The solution, no doubt, is educating stores and their cashiers about Samsung Pay, something the Korean giant has clearly not done at this point. Maybe it is because the service hasn’t launched for everyone yet, but it’s a step the company should be taking from the very beginning so that there are no holdups for people who do try to pay with their Samsung phone. The fact that many retailers were quick to point out that they don’t support Paytm (a popular online payment wallet in India) as they realized I was bringing my phone close to their payment terminals is the only indication we need that this is not something that will be immediately successful.

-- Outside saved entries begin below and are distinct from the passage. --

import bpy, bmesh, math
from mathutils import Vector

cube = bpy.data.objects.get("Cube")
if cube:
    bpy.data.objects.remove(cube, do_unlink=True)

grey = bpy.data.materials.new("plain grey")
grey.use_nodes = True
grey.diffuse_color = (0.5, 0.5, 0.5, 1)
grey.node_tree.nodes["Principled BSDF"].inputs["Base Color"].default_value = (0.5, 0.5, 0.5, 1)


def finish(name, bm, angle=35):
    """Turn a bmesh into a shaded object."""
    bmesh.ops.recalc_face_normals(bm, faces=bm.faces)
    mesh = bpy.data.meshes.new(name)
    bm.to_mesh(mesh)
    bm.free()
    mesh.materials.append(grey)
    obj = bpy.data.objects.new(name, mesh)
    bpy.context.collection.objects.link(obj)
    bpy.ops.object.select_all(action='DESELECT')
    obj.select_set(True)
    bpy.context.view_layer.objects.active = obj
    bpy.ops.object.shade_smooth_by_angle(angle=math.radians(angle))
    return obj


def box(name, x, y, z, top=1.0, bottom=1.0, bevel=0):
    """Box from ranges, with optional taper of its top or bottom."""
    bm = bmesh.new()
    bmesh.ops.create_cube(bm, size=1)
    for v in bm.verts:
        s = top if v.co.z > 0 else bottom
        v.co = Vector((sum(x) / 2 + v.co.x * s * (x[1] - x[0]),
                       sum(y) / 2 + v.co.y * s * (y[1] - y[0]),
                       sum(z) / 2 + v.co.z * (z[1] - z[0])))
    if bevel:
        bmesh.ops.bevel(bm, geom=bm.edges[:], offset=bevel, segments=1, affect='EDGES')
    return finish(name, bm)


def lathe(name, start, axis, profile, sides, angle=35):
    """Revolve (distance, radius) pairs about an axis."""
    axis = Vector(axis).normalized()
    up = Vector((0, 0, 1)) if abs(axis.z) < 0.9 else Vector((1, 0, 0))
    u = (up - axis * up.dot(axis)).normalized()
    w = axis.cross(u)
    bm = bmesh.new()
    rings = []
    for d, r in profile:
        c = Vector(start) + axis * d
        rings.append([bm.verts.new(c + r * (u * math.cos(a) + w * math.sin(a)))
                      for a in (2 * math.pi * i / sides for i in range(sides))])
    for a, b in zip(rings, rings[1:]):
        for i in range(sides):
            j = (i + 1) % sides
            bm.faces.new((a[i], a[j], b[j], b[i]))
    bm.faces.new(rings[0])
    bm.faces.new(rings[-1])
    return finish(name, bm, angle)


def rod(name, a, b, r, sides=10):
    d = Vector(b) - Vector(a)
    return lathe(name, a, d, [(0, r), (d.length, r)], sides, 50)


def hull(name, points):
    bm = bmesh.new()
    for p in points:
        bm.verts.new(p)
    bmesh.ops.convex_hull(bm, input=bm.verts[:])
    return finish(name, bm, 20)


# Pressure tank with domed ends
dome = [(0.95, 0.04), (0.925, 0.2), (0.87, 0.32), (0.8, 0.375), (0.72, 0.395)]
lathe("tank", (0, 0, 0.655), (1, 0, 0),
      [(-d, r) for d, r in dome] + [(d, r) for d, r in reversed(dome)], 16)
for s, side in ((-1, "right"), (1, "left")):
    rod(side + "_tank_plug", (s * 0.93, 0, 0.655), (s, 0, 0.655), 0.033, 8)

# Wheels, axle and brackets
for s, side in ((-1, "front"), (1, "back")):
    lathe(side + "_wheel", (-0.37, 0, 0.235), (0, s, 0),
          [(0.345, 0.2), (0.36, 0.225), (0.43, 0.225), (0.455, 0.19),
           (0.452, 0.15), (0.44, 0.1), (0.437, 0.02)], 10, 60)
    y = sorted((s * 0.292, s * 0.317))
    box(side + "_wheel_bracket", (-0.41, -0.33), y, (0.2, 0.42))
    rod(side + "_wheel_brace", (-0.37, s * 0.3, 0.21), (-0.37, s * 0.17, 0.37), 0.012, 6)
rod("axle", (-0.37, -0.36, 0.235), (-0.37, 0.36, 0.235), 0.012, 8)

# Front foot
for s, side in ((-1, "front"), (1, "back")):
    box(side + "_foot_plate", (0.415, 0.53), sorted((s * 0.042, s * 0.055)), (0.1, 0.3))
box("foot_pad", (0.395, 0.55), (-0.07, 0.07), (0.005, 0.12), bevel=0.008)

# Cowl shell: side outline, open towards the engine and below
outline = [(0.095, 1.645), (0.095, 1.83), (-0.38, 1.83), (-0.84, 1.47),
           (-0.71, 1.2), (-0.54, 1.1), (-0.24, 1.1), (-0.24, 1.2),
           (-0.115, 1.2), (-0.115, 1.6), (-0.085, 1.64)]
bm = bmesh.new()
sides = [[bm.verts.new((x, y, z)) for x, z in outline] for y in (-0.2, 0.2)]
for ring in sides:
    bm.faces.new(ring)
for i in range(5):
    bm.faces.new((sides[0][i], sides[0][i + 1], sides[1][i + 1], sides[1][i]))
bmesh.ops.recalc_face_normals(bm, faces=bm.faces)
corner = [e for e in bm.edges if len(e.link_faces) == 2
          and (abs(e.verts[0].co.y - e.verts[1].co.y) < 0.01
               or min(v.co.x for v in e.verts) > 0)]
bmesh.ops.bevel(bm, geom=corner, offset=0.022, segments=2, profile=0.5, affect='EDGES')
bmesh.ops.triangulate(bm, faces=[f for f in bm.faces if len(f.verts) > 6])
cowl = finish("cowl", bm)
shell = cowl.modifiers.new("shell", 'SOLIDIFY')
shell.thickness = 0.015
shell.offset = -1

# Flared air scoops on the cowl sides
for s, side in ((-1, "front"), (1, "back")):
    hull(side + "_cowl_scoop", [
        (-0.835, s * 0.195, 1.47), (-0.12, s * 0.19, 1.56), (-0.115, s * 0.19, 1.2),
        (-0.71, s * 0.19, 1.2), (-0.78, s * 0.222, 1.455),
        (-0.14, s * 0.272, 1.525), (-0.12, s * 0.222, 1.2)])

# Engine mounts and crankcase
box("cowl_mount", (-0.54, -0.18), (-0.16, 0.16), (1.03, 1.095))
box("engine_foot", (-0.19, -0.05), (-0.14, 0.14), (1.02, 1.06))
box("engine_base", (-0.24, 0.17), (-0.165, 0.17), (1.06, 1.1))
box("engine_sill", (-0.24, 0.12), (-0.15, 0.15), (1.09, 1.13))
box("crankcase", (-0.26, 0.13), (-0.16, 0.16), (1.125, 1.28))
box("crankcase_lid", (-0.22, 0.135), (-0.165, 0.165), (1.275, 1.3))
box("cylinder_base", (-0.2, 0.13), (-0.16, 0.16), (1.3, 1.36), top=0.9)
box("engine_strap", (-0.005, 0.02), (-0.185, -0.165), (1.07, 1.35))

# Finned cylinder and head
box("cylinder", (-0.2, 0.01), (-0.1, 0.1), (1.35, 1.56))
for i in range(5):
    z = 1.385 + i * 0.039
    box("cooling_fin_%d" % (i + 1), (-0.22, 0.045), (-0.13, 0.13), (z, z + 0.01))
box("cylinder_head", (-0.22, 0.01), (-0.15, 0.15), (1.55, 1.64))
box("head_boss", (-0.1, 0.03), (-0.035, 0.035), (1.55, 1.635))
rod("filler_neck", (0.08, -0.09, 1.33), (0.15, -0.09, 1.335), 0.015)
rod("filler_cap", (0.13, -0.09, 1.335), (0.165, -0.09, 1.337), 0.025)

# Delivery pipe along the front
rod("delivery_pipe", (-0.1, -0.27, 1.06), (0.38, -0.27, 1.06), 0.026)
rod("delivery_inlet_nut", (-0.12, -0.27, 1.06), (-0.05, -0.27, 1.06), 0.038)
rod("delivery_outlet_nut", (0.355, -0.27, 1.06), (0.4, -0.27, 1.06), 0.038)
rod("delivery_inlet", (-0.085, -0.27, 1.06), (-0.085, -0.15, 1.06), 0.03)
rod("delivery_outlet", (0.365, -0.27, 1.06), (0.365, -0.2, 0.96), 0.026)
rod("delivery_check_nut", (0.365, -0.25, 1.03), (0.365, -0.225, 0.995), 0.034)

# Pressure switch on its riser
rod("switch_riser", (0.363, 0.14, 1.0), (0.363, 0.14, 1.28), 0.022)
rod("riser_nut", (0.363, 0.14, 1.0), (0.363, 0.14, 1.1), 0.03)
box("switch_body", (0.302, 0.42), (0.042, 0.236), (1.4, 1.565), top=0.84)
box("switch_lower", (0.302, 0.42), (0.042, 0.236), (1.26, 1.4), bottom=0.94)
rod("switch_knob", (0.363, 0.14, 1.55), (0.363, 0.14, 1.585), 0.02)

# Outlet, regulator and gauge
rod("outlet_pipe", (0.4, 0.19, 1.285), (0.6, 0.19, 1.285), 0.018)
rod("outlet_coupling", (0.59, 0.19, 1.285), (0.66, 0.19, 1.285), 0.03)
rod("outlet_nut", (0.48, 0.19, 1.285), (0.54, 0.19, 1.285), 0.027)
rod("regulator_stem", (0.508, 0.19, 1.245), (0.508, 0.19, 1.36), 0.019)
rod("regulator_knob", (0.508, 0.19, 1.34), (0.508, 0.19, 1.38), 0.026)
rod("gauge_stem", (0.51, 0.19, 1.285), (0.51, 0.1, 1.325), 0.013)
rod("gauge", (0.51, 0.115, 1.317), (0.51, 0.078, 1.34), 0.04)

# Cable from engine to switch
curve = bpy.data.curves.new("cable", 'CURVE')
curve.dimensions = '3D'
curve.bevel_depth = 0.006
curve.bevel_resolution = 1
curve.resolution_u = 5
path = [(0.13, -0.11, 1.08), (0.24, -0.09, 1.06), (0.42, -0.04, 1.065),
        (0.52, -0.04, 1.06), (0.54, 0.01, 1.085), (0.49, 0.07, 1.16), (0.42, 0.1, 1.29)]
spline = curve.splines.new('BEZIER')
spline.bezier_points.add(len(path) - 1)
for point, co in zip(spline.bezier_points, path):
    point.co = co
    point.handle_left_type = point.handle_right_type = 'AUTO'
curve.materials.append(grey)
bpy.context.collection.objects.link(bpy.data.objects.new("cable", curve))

Well, at least not in a market like India, where cash payments still rule the roost, even despite the government’s recent push towards digital payments. Also an obstacle is the fact that the Samsung phones that support Samsung Pay are all mid-range and flagship devices, which don’t sell in high numbers compared to the company’s budget handsets. There have to be enough people out there trying this out to bring it to the limelight. It has been rumored that Samsung Pay could come to the Galaxy J lineup, so there is hope, and the public release of the service should also bring a positive effect.

But whatever the problems, you have to try Samsung Pay to see just how effortless it is. Samsung’s
Please, Log in or Register to view URLs content!
, as the service supports every single payment terminal/card reader out there as long as it supports credit and debit cards. I have seen cashiers at the stores I visited smile after being impressed with what I had pulled off, and the fact that I no longer have to reach for my wallet (and then put the thing back in my pocket) makes these payments a very convenient affair. It helps that most of the major Indian banks are supported already, with more to come in the future.

I’m still bringing my wallet into stores as there is always a possibility Samsung Pay won’t work, but I’m looking forward to the day I can simply carry my phone around to buy things. In fact, such a day might not be far as Samsung Pay hasn’t once failed for me in the last week. Samsung’s biggest (and perhaps only) task is to bring stores around the country up to speed. Marketing the thing out on the streets will also help, and I suppose the only reason Samsung isn’t doing that right now is that it is testing the waters before it makes a big move.

Have you tried using Samsung Pay since it went live in India? How has the experience been? Let us know by getting a conversation going in the comments!

Please, Log in or Register to view URLs content!
 

Users who are viewing this thread

Top